■ **Task to carry out**
Go through the entries below and tally the lines holding "faces"; please reply with the number only.

■ **Given records**
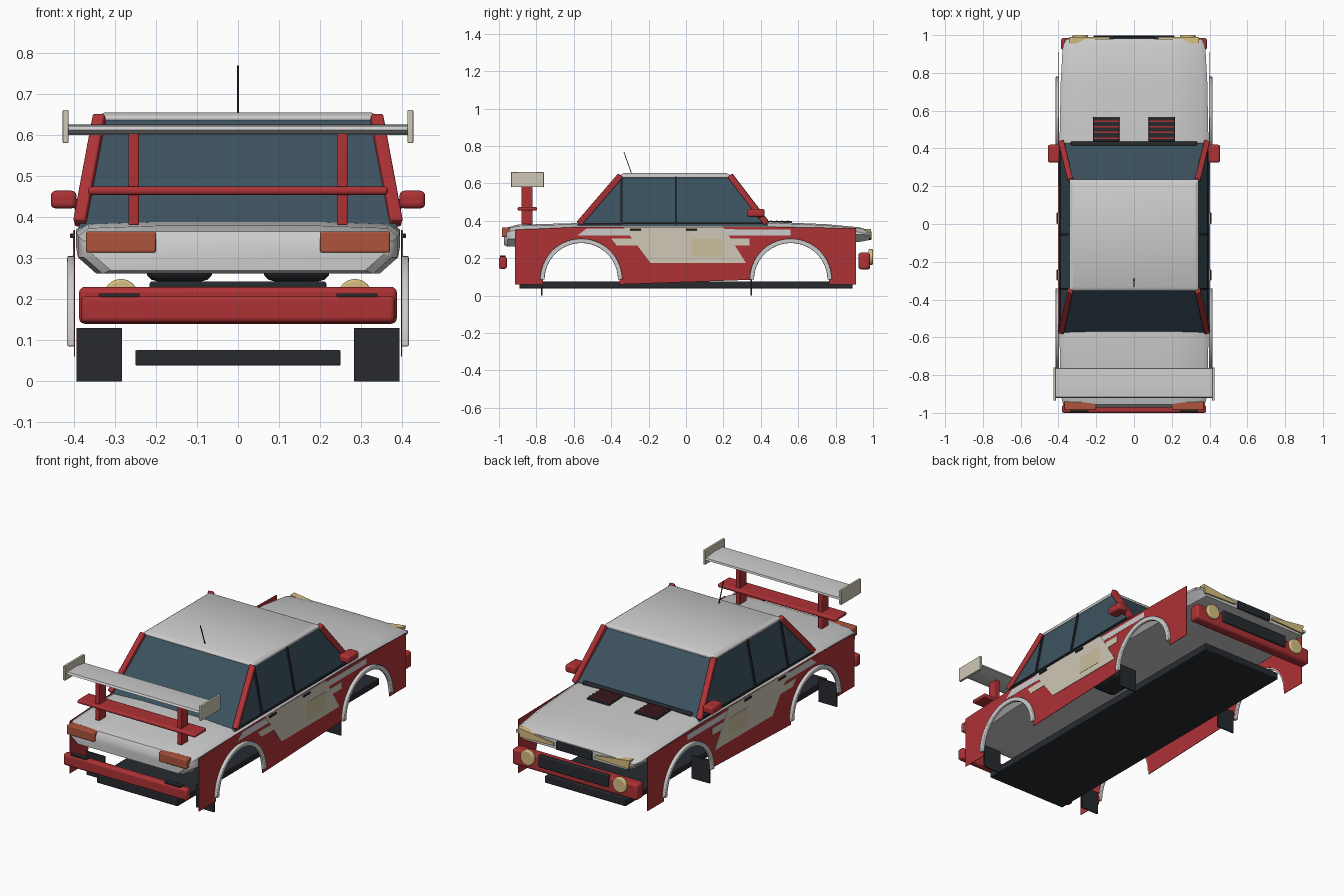
import bpy, bmesh, math
from mathutils import Vector, Matrix

if "Cube" in bpy.data.objects:
    bpy.data.objects.remove(bpy.data.objects["Cube"])

COL = {'red': (.42, .032, .036, 1), 'dark': (.02, .023, .028, 1), 'glass': (.045, .085, .115, 1),
       'beige': (.62, .58, .47, 1), 'lamp': (.68, .52, .22, 1), 'tail': (.42, .09, .045, 1),
       'plate': (.6, .52, .34, 1)}
MATS = {}


def finish(name, bm, col=None, mirror=False, bevel=0, smooth=True):
    bmesh.ops.recalc_face_normals(bm, faces=bm.faces)
    me = bpy.data.meshes.new(name)
    bm.to_mesh(me)
    bm.free()
    ob = bpy.data.objects.new(name, me)
    bpy.context.collection.objects.link(ob)
    if col:
        if col not in MATS:
            MATS[col] = bpy.data.materials.new(col)
            MATS[col].diffuse_color = COL[col]
        me.materials.append(MATS[col])
    if bevel:
        b = ob.modifiers.new('bevel', 'BEVEL')
        b.width, b.segments, b.limit_method = bevel, 3, 'ANGLE'
    if mirror:
        ob.modifiers.new('mirror', 'MIRROR')
    if smooth:
        bpy.context.view_layer.objects.active = ob
        ob.select_set(True)
        bpy.ops.object.shade_smooth_by_angle(angle=math.radians(35))
        ob.select_set(False)
    return ob


def box(name, x, y, z, col=None, mirror=False, bevel=0):
    """Box from three (min, max) ranges."""
    bm = bmesh.new()
    r = (x, y, z)
    m = Matrix.Translation([sum(a) / 2 for a in r]) @ Matrix.Diagonal([a[1] - a[0] for a in r]).to_4x4()
    bmesh.ops.create_cube(bm, size=1, matrix=m)
    return finish(name, bm, col, mirror, bevel)


def prism(name, pts, lo, hi, axis='x', col=None, mirror=False, bevel=0):
    """Outline of (y, z) extruded along x, or of (x, z) extruded along y."""
    bm = bmesh.new()
    P = (lambda a, b, t: (t, a, b)) if axis == 'x' else (lambda a, b, t: (a, t, b))
    loft_rings(bm, [[P(a, b, lo) for a, b in pts], [P(a, b, hi) for a, b in pts]])
    return finish(name, bm, col, mirror, bevel)


def loft_rings(bm, rings):
    vs = [[bm.verts.new(p) for p in r] for r in rings]
    n = len(vs[0])
    for a, b in zip(vs, vs[1:]):
        for i in range(n):
            bm.faces.new((a[i], a[(i + 1) % n], b[(i + 1) % n], b[i]))
    bm.faces.new(vs[0])
    bm.faces.new(vs[-1])


def bar(name, a, b, w, d, col, mirror=False, bevel=0):
    """Rectangular bar between two points."""
    a, b = Vector(a), Vector(b)
    m = Matrix.Translation((a + b) / 2) @ (b - a).to_track_quat('Z', 'Y').to_matrix().to_4x4()
    bm = bmesh.new()
    bmesh.ops.create_cube(bm, size=1, matrix=m @ Matrix.Diagonal((w, d, (b - a).length, 1)))
    return finish(name, bm, col, mirror, bevel)


def arc(cy, r, n=28):
    """Wheel arch points from rear to front."""
    return [(cy - r * math.cos(math.pi * i / n), .085 + r * math.sin(math.pi * i / n)) for i in range(n + 1)]


# Upper body shell: bonnet, waist and boot lofted along y
rings = []
for y, hw, zt, zb in [(-.972, .355, .335, .27), (-.955, .375, .362, .262), (-.90, .39, .376, .262),
                      (-.58, .394, .385, .285), (.44, .394, .392, .285), (.75, .388, .379, .285),
                      (.93, .378, .362, .288), (.98, .365, .345, .297)]:
    half = [(hw * .5, zt + .003), (hw * .93, zt - .003), (hw, zt - .022), (hw, zb + .04), (hw - .045, zb)]
    half = [(x, max(z, zb)) for x, z in half]
    rings.append([(x, y, z) for x, z in half] + [(-x, y, z) for x, z in reversed(half)])
bm = bmesh.new()
loft_rings(bm, rings)
finish('body_shell', bm)

# Thin red side panels with wheel arch openings
side = [(-.915, .06)] + [(-.765, .06)] + arc(-.56, .205) + [(-.355, .06), (.355, .085)] + arc(.56, .205)
side += [(.765, .06), (.91, .06), (.91, .36), (.45, .368), (-.6, .366), (-.915, .352)]
prism('side_panel', side, .397, .400, col='red', mirror=True)

# Wheel arch flares
for label, cy in (('rear', -.56), ('front', .56)):
    prism(label + '_arch_flare', arc(cy, .22) + arc(cy, .196)[::-1], .398, .416, mirror=True, bevel=.004)

# Floor, mud flaps
box('floor', (-.25, .25), (-.89, .89), (.038, .076), 'dark', bevel=.004)
for label, y in (('rear', -.77), ('front', .35)):
    box(label + '_mud_flap', (.283, .393), (y - .004, y + .004), (0, .13), 'dark', True)

# Glasshouse and roof
bm = bmesh.new()
loft_rings(bm, [[(-.388, -.58, .375), (.388, -.58, .375), (.388, .44, .375), (-.388, .44, .375)],
                [(-.336, -.35, .638), (.336, -.35, .638), (.336, .23, .638), (-.336, .23, .638)]])
finish('windows', bm, 'glass')
bm = bmesh.new()
loft_rings(bm, [[(sx * w, sy * l - .058, z) for sx, sy in ((-1, -1), (1, -1), (1, 1), (-1, 1))]
                for w, l, z in ((.342, .293, .63), (.342, .293, .645), (.325, .275, .655))])
finish('roof', bm, bevel=.004)

# Pillars
bar('front_pillar', (.385, .432, .385), (.337, .235, .643), .03, .03, 'red', True, .005)
bar('rear_pillar', (.385, -.572, .385), (.337, -.35, .643), .03, .03, 'red', True, .005)
for label, y in (('door', -.055), ('quarter', -.345)):
    bar(label + '_window_post', (.389, y, .38), (.338, y, .636), .01, .014, 'dark', True)
bar('window_sill_trim', (.392, -.56, .385), (.392, .43, .388), .008, .008, 'dark', True)

# Seats below the cabin
box('seat', (.06, .225), (-.1, .1), (.243, .32), 'dark', True, .03)

# Rear wing with end plates, posts and lower blade
prism('wing_blade', [(-.922, .612), (-.90, .602), (-.80, .600), (-.762, .606), (-.765, .616), (-.84, .625),
                     (-.915, .622)], -.415, .415)
box('wing_end_plate', (.413, .427), (-.935, -.76), (.58, .661), 'beige', True, .003)
box('wing_post', (.241, .267), (-.88, -.82), (.38, .603), 'red', True, .004)
box('wing_lower_blade', (-.365, .365), (-.90, -.797), (.454, .474), 'red', bevel=.008)

# Bumpers
box('rear_bumper', (-.382, .382), (-1, -.958), (.143, .208), 'red', bevel=.012)
box('rear_bumper_pad', (.24, .34), (-.995, -.965), (.204, .214), 'dark', True, .003)
box('front_bumper', (-.387, .387), (.922, .985), (.14, .23), 'red', bevel=.014)

# Front grilles and lamps
box('lower_grille', (-.215, .215), (.975, .997), (.175, .243), 'dark', bevel=.005)
box('upper_grille', (-.11, .11), (.965, .992), (.298, .343), 'dark', bevel=.004)
prism('headlight', [(.125, .315), (.335, .308), (.345, .357), (.13, .329)], .955, .989, 'y', 'lamp', True)
prism('fog_lamp', [(.285 + .042 * math.cos(t * math.pi / 16), .207 + .042 * math.sin(t * math.pi / 16))
                   for t in range(32)], .975, 1, 'y', 'lamp', True, .006)
box('tail_light', (.20, .37), (-.985, -.94), (.313, .365), 'tail', True, .005)

# Bonnet vents with red slats, cowl bar
box('bonnet_vent', (.077, .217), (.437, .567), (.378, .398), 'dark', True, .003)
for i in range(4):
    y = .455 + i * .03
    box('vent_slat', (.08, .214), (y - .004, y + .004), (.39, .403), 'red', True)
box('cowl_bar', (-.335, .335), (.415, .437), (.385, .407), 'dark', bevel=.006)

# Mirrors, door handles, aerial
box('door_mirror', (.393, .456), (.325, .42), (.421, .464), 'red', True, .012)
bar('mirror_arm', (.37, .40, .42), (.405, .385, .437), .02, .02, 'red', True)
for y in (-.27, .03):
    box('door_handle', (.398, .409), (y - .03, y + .03), (.349, .36), 'dark', True, .003)
bar('aerial', (0, -.29, .65), (0, -.332, .768), .004, .004, 'dark')

# Side livery: flat painted shapes and blank number panel
prism('waist_stripe', [(-.58, .322), (.56, .322), (.56, .353), (-.53, .36)], .399, .4012, mirror=True)
prism('livery_block', [(-.335, .367), (.20, .367), (.32, .175), (-.19, .175)], .399, .4024, col='beige', mirror=True)
prism('livery_stripe', [(-.40, .305), (.34, .305), (.34, .268), (-.37, .268)], .399, .4018, col='beige', mirror=True)
box('number_panel', (.399, .4036), (.03, .195), (.21, .306), 'plate', True)

for m in bpy.data.materials:
    if m.users and not m.is_grease_pencil:
        m.use_nodes = True
        m.node_tree.nodes["Principled BSDF"].inputs["Base Color"].default_value = m.diffuse_color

■ **Answer to the problem**
4